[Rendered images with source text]

★ ★ ★ ★

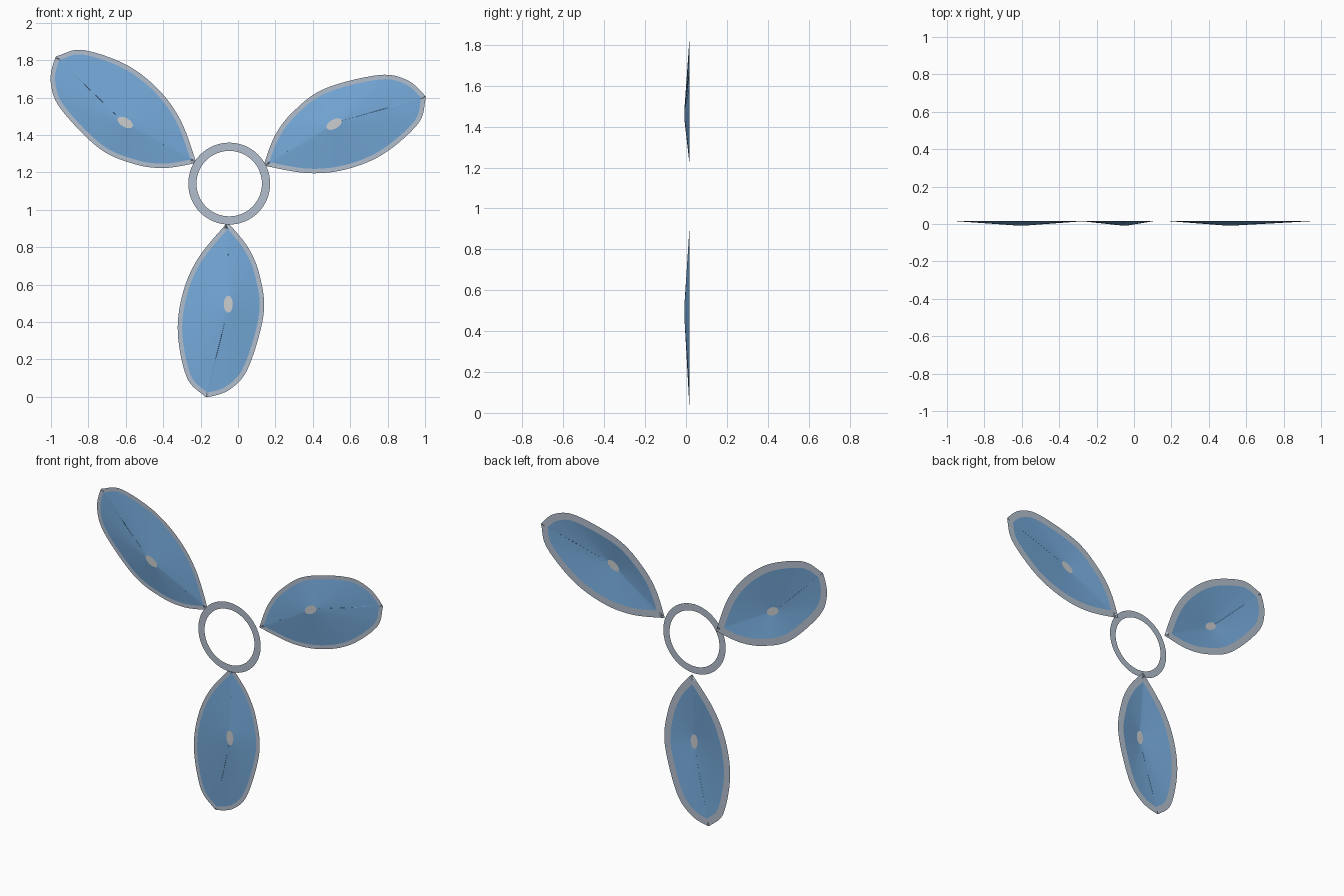
import bpy
import bmesh
import math
from mathutils import Vector

cube = bpy.data.objects.get("Cube")
if cube:
    bpy.data.objects.remove(cube, do_unlink=True)

HUB = Vector((-0.047, 0, 1.14))      # centre of the ring
FRONT, BACK = -0.018, 0.018          # planes of the ring and the rims


def material(name, rgb):
    m = bpy.data.materials.new(name)
    m.use_nodes = True
    m.diffuse_color = (*rgb, 1)
    m.node_tree.nodes["Principled BSDF"].inputs["Base Color"].default_value = (*rgb, 1)
    return m


BLUE = material("sky blue", (0.18, 0.40, 0.70))
GREY = material("blue grey", (0.45, 0.52, 0.62))
PALE = material("pale grey", (0.60, 0.61, 0.62))


def smooth_outline(points, steps=7):
    """Closed Catmull-Rom curve with a sharp corner at the first point."""
    pts = [Vector(p) for p in points]
    pts = [pts[0]] + pts + [pts[0], pts[0]]
    out = []
    for a, b, c, d in zip(pts, pts[1:], pts[2:], pts[3:]):
        for i in range(steps):
            t = i / steps
            out.append(0.5 * (2 * b + (c - a) * t + (2 * a - 5 * b + 4 * c - d) * t ** 2
                              + (3 * b - a - 3 * c + d) * t ** 3))
    return out


def inset(loop, dist):
    """Move every point of a clockwise loop inwards with mitred corners."""
    out = []
    for i, p in enumerate(loop):
        u = (p - loop[i - 1]).normalized()
        v = (loop[(i + 1) % len(loop)] - p).normalized()
        n1, n2 = Vector((u.y, -u.x)), Vector((v.y, -v.x))
        n = (n1 + n2).normalized()
        out.append(p + n * dist / max(n.dot(n1), 0.4))
    return out


def band(name, loop_a, y_a, loop_b, y_b, mats, angle=0, cap=False):
    """Strip of quads between two loops, optionally closed by a cap."""
    bm = bmesh.new()
    a = [bm.verts.new((p.x, y_a, p.y)) for p in loop_a]
    b = [bm.verts.new((p.x, y_b, p.y)) for p in loop_b]
    for i in range(len(a)):
        bm.faces.new((a[i - 1], a[i], b[i], b[i - 1]))
    if cap:
        bm.faces.new(b).material_index = 1
    bmesh.ops.recalc_face_normals(bm, faces=bm.faces)
    bm.normal_update()
    if sum(f.normal.y * f.calc_area() for f in bm.faces) > 0:
        bmesh.ops.reverse_faces(bm, faces=bm.faces)
    mesh = bpy.data.meshes.new(name)
    bm.to_mesh(mesh)
    bm.free()
    for m in mats:
        mesh.materials.append(m)
    for f in mesh.polygons:
        f.use_smooth = f.material_index == 0
    obj = bpy.data.objects.new(name, mesh)
    obj.location = HUB
    obj.rotation_euler.y = angle
    bpy.context.collection.objects.link(obj)


# Hub ring
def circle(r, n=64):
    return [Vector((r * math.cos(k * math.tau / n), r * math.sin(k * math.tau / n)))
            for k in range(n)]


band("hub_ring", circle(0.219), FRONT, circle(0.175), FRONT, [GREY])

# Leaf outline of the lower blade, measured from the ring centre
leaf = smooth_outline([
    (-0.008, -0.207), (0.100, -0.340), (0.163, -0.492), (0.184, -0.698),
    (0.103, -0.982), (0.007, -1.098), (-0.104, -1.139), (-0.145, -1.125),
    (-0.229, -1.031), (-0.275, -0.794), (-0.246, -0.578), (-0.161, -0.391)])
apex = Vector((-0.005, -0.645))
base = inset(leaf, 0.024)

# Small oval tip at the top of each shallow cone
tip = []
for p in base:
    d = (p - apex).normalized()
    tip.append(apex + Vector((d.x * 0.024, d.y * 0.045)))

# Three blades, each a flat rim behind a shallow cone
for k, side in enumerate(("lower", "right", "left")):
    turn = k * math.tau / 3
    band(side + "_blade_rim", leaf, BACK, inset(leaf, 0.043), BACK, [GREY], turn)
    band(side + "_blade", base, BACK - 0.001, tip, -0.007, [BLUE, PALE], turn, cap=True)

★ ★ ★ ★

◆ PROBLEM TO SOLVE:
From the first line of the records through the line with "m = bpy.data.materials.new(name)", reproduce each line exactly and leave the pictures out.

◆ REPLY:
import bpy
import bmesh
import math
from mathutils import Vector

cube = bpy.data.objects.get("Cube")
if cube:
    bpy.data.objects.remove(cube, do_unlink=True)

HUB = Vector((-0.047, 0, 1.14))      # centre of the ring
FRONT, BACK = -0.018, 0.018          # planes of the ring and the rims


def material(name, rgb):
    m = bpy.data.materials.new(name)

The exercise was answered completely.